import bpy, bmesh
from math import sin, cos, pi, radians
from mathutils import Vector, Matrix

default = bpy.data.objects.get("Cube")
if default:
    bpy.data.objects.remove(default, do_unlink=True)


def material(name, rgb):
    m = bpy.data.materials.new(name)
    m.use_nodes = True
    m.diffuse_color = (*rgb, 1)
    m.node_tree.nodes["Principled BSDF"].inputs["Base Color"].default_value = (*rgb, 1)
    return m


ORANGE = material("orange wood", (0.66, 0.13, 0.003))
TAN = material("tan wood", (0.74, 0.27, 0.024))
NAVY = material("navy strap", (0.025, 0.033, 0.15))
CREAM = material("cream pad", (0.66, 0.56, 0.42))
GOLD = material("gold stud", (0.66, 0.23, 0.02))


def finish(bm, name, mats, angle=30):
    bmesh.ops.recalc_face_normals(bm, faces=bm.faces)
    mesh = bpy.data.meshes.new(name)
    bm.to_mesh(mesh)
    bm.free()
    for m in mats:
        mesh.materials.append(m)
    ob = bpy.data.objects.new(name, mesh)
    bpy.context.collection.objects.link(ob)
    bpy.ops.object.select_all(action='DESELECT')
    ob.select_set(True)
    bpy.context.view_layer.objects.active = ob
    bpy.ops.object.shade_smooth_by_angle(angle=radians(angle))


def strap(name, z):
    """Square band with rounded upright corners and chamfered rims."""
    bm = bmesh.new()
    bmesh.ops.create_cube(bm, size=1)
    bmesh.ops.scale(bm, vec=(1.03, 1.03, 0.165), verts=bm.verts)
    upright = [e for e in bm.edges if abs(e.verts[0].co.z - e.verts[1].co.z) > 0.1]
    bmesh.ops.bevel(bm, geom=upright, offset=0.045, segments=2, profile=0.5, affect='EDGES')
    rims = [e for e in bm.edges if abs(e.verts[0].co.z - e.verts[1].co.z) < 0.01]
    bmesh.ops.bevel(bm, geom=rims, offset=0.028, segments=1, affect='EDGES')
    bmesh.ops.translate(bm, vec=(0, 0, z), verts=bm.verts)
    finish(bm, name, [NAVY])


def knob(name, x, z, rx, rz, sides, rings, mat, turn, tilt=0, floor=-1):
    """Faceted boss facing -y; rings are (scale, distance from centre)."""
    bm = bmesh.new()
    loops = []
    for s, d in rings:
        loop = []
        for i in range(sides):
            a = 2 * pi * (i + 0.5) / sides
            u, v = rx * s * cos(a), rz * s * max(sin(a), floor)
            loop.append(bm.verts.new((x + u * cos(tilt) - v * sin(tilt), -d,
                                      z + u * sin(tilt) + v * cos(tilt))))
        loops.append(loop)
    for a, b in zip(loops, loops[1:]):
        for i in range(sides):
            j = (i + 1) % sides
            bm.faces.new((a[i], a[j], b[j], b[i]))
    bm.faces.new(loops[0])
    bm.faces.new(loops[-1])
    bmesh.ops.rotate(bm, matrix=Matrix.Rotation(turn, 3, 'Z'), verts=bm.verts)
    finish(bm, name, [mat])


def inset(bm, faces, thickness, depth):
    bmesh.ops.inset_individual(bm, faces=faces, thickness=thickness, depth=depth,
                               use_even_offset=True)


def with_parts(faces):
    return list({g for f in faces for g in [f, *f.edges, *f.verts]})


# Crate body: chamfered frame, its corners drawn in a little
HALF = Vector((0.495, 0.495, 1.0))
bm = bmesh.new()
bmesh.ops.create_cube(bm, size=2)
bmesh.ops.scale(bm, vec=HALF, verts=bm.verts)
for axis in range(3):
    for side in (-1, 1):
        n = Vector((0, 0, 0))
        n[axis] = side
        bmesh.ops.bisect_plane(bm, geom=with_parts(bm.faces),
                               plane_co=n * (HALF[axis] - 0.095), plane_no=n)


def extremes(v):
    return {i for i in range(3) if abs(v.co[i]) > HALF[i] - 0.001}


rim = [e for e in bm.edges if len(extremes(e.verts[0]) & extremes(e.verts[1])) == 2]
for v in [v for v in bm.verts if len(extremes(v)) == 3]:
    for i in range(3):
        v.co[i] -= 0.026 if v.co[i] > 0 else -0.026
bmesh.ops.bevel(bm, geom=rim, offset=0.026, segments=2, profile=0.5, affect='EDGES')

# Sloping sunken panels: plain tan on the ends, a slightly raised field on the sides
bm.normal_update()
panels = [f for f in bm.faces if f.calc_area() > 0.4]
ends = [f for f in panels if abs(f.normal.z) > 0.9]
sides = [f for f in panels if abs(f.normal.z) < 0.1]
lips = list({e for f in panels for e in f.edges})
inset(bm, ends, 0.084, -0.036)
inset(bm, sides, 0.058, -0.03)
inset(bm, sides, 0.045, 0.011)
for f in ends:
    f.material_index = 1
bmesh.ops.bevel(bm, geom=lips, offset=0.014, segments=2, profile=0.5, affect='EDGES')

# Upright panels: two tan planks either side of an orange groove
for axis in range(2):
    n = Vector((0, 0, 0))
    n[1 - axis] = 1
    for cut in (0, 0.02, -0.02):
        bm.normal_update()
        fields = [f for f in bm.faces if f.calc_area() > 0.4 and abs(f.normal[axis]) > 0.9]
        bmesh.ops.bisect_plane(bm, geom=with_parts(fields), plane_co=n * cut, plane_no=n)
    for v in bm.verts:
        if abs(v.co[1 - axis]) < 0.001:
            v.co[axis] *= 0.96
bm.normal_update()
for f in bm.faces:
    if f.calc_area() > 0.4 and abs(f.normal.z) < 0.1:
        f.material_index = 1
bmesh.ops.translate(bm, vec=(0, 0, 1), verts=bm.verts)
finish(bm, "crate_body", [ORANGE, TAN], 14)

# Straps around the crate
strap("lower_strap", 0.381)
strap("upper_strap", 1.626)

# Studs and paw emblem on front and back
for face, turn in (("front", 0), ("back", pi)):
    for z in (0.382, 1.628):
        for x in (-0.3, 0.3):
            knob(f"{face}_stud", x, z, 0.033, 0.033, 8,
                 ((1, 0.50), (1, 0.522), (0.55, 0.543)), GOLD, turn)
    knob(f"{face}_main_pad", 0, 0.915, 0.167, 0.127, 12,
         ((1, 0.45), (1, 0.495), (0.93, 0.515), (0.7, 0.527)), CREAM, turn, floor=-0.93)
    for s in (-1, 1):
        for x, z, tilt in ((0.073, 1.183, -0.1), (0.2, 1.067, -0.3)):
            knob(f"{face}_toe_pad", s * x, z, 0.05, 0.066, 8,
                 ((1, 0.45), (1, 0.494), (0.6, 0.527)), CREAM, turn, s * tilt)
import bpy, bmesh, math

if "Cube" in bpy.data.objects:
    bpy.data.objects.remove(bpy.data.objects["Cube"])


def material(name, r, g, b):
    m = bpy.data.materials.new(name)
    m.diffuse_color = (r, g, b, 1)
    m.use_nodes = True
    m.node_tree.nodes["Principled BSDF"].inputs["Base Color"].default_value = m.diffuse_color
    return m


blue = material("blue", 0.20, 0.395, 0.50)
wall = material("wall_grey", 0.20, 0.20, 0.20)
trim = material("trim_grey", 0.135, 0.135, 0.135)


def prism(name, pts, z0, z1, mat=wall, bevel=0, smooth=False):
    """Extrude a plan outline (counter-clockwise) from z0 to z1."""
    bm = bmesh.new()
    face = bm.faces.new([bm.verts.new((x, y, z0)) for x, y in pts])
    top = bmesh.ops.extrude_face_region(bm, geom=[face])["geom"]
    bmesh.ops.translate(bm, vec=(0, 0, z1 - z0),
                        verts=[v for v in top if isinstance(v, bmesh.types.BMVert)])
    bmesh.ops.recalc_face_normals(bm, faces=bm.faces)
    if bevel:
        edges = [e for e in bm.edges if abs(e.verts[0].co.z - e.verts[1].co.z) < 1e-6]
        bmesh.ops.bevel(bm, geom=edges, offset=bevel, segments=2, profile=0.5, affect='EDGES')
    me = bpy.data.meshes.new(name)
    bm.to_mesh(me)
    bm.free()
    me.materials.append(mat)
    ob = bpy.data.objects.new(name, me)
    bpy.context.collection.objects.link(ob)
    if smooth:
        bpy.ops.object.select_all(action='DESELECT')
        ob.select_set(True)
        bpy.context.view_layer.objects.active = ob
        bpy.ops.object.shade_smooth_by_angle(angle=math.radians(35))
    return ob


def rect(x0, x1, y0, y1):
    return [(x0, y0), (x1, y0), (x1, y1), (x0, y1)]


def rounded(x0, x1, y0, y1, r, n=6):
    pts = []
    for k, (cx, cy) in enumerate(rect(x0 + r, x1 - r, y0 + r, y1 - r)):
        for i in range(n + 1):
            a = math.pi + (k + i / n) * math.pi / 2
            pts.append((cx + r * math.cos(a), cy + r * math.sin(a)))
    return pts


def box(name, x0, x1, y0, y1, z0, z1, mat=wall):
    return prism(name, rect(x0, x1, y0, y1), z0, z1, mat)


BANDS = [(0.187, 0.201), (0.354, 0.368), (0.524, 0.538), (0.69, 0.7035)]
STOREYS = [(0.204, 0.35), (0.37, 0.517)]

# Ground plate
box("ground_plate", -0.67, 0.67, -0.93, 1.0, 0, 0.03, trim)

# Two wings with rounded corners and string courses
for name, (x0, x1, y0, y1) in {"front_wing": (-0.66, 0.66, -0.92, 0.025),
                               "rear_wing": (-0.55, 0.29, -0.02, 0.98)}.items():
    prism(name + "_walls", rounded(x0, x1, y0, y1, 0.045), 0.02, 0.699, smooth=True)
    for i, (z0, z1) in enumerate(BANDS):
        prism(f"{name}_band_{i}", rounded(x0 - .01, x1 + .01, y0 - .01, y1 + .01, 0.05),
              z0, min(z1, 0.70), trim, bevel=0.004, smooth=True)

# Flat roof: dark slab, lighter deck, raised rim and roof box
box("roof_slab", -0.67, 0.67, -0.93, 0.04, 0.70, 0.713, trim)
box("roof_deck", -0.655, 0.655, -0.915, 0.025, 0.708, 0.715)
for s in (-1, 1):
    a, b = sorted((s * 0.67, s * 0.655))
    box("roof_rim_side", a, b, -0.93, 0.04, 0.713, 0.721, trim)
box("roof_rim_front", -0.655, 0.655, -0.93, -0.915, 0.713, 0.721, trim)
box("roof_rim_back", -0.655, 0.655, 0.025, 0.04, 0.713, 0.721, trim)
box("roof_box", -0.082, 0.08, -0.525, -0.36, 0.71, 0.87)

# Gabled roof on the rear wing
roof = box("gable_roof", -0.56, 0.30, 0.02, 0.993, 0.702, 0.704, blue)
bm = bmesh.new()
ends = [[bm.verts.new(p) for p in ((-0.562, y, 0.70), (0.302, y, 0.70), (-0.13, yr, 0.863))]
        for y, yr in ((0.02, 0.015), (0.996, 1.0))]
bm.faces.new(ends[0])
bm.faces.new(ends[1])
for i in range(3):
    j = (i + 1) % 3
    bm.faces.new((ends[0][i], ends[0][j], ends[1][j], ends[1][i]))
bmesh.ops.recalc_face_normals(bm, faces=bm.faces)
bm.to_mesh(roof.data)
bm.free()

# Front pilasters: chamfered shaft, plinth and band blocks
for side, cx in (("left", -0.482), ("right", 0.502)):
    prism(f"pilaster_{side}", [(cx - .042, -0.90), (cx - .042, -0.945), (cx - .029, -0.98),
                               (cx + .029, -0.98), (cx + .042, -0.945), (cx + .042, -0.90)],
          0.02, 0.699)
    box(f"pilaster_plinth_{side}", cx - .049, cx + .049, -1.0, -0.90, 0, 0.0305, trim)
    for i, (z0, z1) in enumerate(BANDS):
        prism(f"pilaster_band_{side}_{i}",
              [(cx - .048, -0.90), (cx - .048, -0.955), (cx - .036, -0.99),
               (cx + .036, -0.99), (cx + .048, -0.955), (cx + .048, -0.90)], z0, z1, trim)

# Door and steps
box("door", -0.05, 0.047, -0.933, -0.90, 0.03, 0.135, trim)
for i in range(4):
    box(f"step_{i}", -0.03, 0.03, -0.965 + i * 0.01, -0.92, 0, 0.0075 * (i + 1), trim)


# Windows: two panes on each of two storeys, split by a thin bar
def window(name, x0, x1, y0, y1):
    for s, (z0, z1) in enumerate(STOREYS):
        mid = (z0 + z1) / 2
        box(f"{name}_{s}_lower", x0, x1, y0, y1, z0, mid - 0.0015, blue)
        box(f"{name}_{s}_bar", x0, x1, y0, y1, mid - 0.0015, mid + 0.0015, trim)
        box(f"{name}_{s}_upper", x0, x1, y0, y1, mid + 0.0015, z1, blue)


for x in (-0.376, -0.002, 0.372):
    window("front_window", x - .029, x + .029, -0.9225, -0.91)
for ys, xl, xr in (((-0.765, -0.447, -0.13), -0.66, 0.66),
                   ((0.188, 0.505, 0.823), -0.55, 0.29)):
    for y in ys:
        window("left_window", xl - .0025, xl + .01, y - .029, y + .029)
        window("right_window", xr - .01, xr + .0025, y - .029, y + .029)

* _Work instruction_: List the lines of the entries that include "meshes".

* _Result of the task_:
    mesh = bpy.data.meshes.new(name)
    me = bpy.data.meshes.new(name)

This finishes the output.